Text by Rebecca Senior
‘but, I don’t like the idea you go to art school and come back this important artist’
An unreadable transcript of conversation makes up the centre fold of Interim’s hand out. It is unreadable because the text is verging on microscopic, and this quote is from it. Hidden in the dense text, it cleverly suggests how the art school is only one of the innumerable traces of experience which makes for an interesting artist. Fragments of contact and their impact are often what matter more than the entirety of the art schools agenda of constructing artistic identity. This is the seventh annual Interim show (the last three as part of blip blip blip) which invites submissions from penultimate year BA Fine Art students who have previously completed their foundation course at Leeds College of Art. Leeds is what connects the artists – not genre, style or thematic constraints, but the shared experiences of a given place, a once intimate connection, now distanced by the undertaking of cross country degrees.
The works on show have been selected, not curated. Their selection firstly by the artist and then Nick Thurston and Nigel Walsh is what warrants their inclusion- their ability to construct a distinct identity as well as a collective one is a consequence of the show itself. From installing to invigilating students are involved in the running of the programme, which results in an organic reinterpretation of the student exhibition and refreshing insight into the output/identity of art students across the country. The works are diverse. Sam Shackleton’s pair of videos Why’s everything got to be so mushy? and Domestic (product) violence play procedural human robots, stuck on repeating daily routines of a normal life to violent and dramatic ends.
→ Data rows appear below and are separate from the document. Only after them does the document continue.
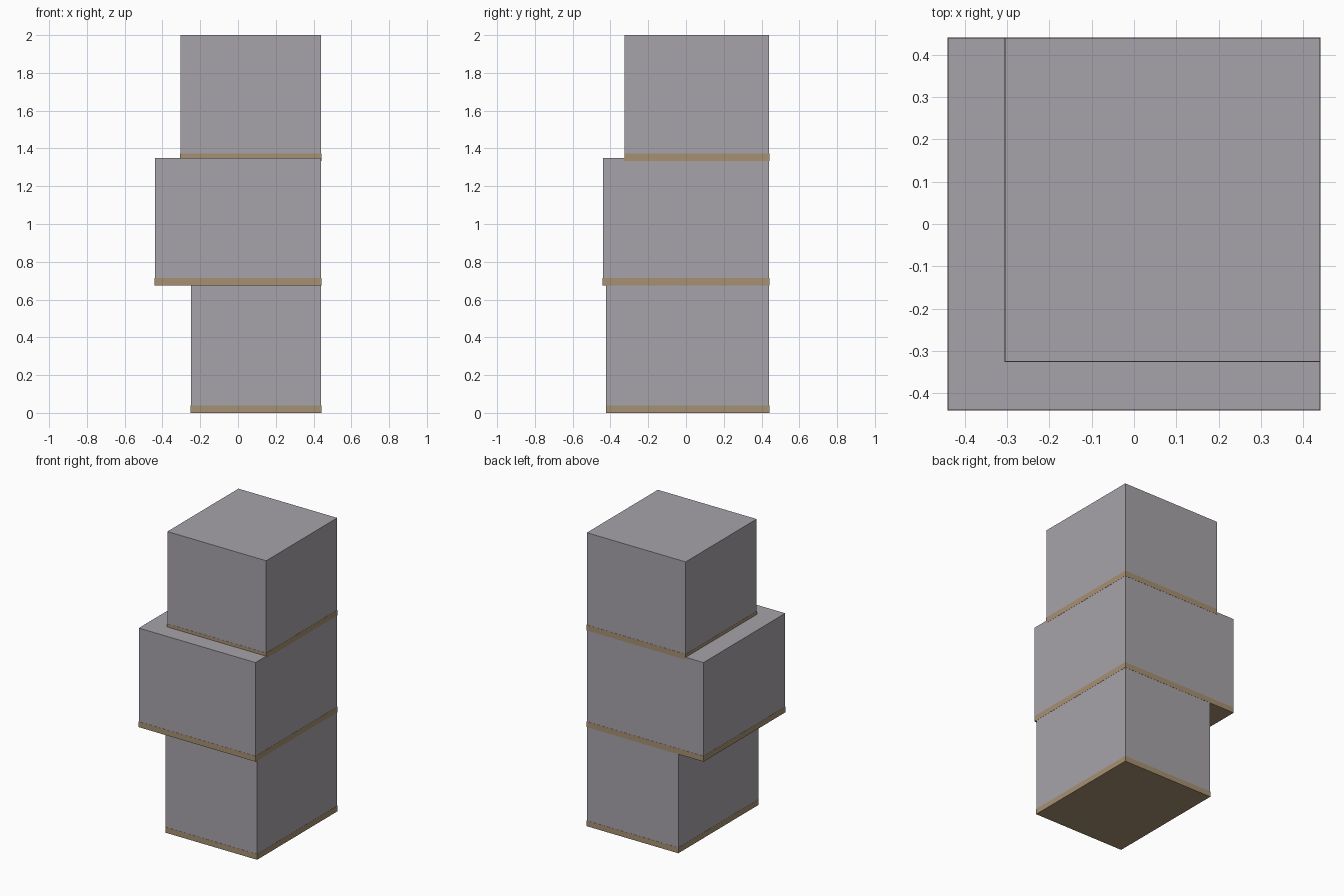
import bpy

if "Cube" in bpy.data.objects:
    bpy.data.objects.remove(bpy.data.objects["Cube"])


def material(name, rgb):
    m = bpy.data.materials.new(name)
    m.diffuse_color = (*rgb, 1)
    m.use_nodes = True
    m.node_tree.nodes["Principled BSDF"].inputs["Base Color"].default_value = m.diffuse_color
    return m


GREY = material("wall grey", (0.39, 0.37, 0.40))
TAN = material("floor tan", (0.38, 0.28, 0.17))


def box(name, lo, hi, mat):
    """Axis-aligned box between two corners."""
    bpy.ops.mesh.primitive_cube_add(
        size=1, location=[(a + b) / 2 for a, b in zip(lo, hi)])
    ob = bpy.context.object
    ob.name = name
    ob.scale = [b - a for a, b in zip(lo, hi)]
    bpy.ops.object.transform_apply(location=False, rotation=False, scale=True)
    ob.data.materials.append(mat)
    bpy.ops.object.shade_smooth_by_angle()
    return ob


E = 0.44    # shared back right corner
T = 0.036   # wall, floor and roof thickness


def storey(name, x0, y0, z0, z1):
    # floor slab stands a hair proud of the roof it rests on
    e = 0.001
    box(name + "_floor", (x0 - e, y0 - e, z0), (E + e, E + e, z0 + 0.038), TAN)
    zf, zr = z0 + 0.038, z1 - 0.025
    box(name + "_roof", (x0, y0, zr), (E, E, z1), GREY)
    # full-width front and back walls, side walls fitted between
    box(name + "_front_wall", (x0, y0, zf), (E, y0 + T, zr), GREY)
    box(name + "_back_wall", (x0, E - T, zf), (E, E, zr), GREY)
    box(name + "_left_wall", (x0, y0 + T, zf), (x0 + T, E - T, zr), GREY)
    box(name + "_right_wall", (E - T, y0 + T, zf), (E, E - T, zr), GREY)


storey("lower_room", -0.25, -0.423, 0.0, 0.677)
storey("middle_room", -0.44, -0.44, 0.675, 1.35)
storey("upper_room", -0.305, -0.325, 1.334, 2.0)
The left displays a black and white shirted pant-less duo, sad and shaking in teary-eyed clown make-up. They shovel mushy peas into their mouths, until the green gunge pours onto their clothes and back onto the plate for a second ingestion. The right screen shows a man covering himself in all manner of domestic soap products. Shampoo, shaving foam and fairy liquid are rubbed into his dry face and body until finger induced wrenching completes his transformation into a monster of sensation. This self inflicted violence of the domestic habit tests the resilience of the viewer, who feels the pain of the participant and the pleasure of the flinch. Robotic domesticity is also presented by Elinor Wadman’s Sponge and Patent. Can you take one of the several hundred patents which are photocopied and piled on the floor? Or is the robotic brillo sponge destined to remain in the gallery space, isolated from the home and any potential ‘use’ function? Facing Shakleton’s pair of videos is Liv Preston’s Transparent Burial; a fascinating un-burial ground, which features the ashes of her childhood dog sandwiched between two perspex rectangles. The ashes, usually confined to the darkness of an urn or scattered/buried in a single act, are exposed, scientifically magnified even, in a very in-organic perspex grave. Transparent Burial exhibits a dichotomous interpretation of the ‘self’ or individual. A childhood pet which is transported to every exhibition, whose photograph makes the front cover of the exhibition hand out, and, an art work, partly appreciated for its aesthetic value and transformative ability as it becomes physically reduced with each showing.
The work’s shadows of intimacy and distance are resonant of the art school student, who is at once connected to and remote from their education. It is important for exhibitions to engage with this conversation between contemporary art and the art school – the two of which should, but sometimes struggle to be linked. The Interim shows at blip blip blip chart how the artist’s identity is constantly in flux and construction, and promote the idea that there is no prescribed path, and they never really need to ‘become’.
Rebecca Senior is a writer based in Leeds, and a Phd candidate in History of Art at The University of York.